12/08/2011 6:00 AM |

Leave it to the state to make a mess of things.

The mess in this case is the dispute over public access to a stretch of Soundfront shore in Mattituck, a dispute that’s made its way to the halls of the State Supreme Court. A Mattituck homeowner seeking to secure her privacy has filed a civil action against a neighbor, an elderly man who strolled the beach below the high water mark.

But in this case, homeowners Christine and Richard Rivera sued in 2997 for ownership of that part of beach in front of their property that’s built up over time. When the state failed to mount a defense, the Riveras won by default and have since taken steps to prevent the public from passing by. The most dramatic example of that is their litigation against a neighbor, Paul Calabro, who they accuse of trespassing. Although the town police were called in, no charges were brought against Mr. Calabro.

Both sides were scheduled to appear before a judge in Riverhead yesterday (Wednesday.)

The case is being closely watched for its precedent-setting potential. It’s unusual in that the shoreline closest to the waters edge has long been considered public space, much to the chagrin of countless beachfront residents on both forks.

Some years back oceanfront residents of Dune Road in Westhampton Beach sued the owner of a nearby bar on the bay side of the road after he purchased a 10-foot-wide strip across the dunes and offered beach access by directing customers to keep to that path and enjoy the beach, as long as they stayed on the water side of the high water mark. The court upheld the public’s right to enjoy the beach, but slapped the barkeep for illegally creating a business atmosphere in a residential area.

Robins Island, which separates Great and Little Peconic Bays, is one obvious exception to what’s known as the state Public Trust Doctrine.
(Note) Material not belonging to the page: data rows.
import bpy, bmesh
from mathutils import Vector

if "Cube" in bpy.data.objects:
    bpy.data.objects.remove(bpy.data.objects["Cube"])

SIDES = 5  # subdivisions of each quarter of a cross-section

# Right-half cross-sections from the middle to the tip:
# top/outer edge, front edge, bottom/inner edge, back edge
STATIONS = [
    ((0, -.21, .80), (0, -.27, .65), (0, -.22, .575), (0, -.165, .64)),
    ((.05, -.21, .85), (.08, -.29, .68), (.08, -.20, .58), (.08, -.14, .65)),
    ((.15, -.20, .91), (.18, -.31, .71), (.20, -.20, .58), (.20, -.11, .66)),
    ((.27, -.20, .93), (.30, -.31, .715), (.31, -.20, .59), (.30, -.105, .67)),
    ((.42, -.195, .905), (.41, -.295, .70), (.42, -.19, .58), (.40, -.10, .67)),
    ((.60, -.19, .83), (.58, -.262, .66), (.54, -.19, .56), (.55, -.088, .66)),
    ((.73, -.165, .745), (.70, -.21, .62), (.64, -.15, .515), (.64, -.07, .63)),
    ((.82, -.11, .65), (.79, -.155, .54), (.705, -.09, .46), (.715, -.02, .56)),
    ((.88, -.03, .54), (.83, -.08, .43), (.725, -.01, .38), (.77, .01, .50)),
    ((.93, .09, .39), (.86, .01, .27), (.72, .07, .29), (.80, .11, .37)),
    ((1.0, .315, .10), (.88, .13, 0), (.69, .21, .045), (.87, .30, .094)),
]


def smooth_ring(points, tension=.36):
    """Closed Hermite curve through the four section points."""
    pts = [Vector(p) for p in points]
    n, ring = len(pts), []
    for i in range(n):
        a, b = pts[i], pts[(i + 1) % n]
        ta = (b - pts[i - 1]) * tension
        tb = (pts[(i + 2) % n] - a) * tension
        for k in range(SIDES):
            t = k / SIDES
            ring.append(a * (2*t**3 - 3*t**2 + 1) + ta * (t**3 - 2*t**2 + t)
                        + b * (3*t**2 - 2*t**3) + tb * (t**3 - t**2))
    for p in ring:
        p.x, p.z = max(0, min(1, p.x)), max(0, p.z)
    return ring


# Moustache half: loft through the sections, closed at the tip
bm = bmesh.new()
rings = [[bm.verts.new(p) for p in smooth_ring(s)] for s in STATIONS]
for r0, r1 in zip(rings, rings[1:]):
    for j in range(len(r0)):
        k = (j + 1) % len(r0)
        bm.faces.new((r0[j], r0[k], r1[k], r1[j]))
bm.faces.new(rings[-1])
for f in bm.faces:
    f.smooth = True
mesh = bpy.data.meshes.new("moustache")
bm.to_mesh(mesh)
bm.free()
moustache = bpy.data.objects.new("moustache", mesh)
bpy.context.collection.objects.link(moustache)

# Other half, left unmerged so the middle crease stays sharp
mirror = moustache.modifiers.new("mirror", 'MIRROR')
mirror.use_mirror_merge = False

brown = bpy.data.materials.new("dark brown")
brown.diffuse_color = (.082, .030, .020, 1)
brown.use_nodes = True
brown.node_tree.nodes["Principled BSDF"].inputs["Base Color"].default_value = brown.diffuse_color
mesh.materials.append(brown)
The owner enjoy “riparian rights,” the ownership of underwater lands up to 200 feet from shore, but only through a 19th Century act of the State Legislature.

If it achieves nothing else, perhaps Rivera vs. Calabro will settle the matter once and for all.